(Data entries)

***

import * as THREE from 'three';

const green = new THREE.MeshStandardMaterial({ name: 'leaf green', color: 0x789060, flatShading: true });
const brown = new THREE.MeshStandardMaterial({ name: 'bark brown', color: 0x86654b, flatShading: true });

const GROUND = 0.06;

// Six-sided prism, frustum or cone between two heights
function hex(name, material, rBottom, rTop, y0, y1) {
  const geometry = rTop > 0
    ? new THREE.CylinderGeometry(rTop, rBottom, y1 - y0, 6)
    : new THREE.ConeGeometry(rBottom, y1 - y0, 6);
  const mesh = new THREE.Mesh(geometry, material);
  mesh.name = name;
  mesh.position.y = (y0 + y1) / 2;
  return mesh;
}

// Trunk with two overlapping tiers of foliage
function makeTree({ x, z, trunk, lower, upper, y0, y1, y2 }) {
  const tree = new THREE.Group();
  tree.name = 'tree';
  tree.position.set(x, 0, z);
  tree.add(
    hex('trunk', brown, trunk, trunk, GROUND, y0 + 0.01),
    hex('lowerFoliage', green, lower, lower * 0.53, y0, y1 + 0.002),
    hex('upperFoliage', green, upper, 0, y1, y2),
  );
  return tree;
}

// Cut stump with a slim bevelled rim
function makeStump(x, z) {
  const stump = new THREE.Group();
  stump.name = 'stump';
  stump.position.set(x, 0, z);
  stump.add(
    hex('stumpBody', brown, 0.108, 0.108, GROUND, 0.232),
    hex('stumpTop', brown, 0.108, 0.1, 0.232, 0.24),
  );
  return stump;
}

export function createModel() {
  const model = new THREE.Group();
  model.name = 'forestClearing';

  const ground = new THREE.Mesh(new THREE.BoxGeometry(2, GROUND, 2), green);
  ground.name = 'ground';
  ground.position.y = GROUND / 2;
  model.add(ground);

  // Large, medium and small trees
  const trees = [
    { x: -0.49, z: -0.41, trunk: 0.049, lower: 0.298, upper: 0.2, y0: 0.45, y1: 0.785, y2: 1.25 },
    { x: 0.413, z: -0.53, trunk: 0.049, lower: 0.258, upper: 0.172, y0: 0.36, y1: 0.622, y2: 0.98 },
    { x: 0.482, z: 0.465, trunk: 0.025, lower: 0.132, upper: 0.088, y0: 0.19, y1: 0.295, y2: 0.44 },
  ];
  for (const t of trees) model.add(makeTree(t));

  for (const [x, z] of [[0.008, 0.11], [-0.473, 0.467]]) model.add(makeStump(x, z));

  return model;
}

***

Task goal: Starting at the first line of the records above, please copy each line exactly until you reach the line containing "const geometry = rTop > 0". Include that line and stop there.

Reply to the exercise:
import * as THREE from 'three';

const green = new THREE.MeshStandardMaterial({ name: 'leaf green', color: 0x789060, flatShading: true });
const brown = new THREE.MeshStandardMaterial({ name: 'bark brown', color: 0x86654b, flatShading: true });

const GROUND = 0.06;

// Six-sided prism, frustum or cone between two heights
function hex(name, material, rBottom, rTop, y0, y1) {
  const geometry = rTop > 0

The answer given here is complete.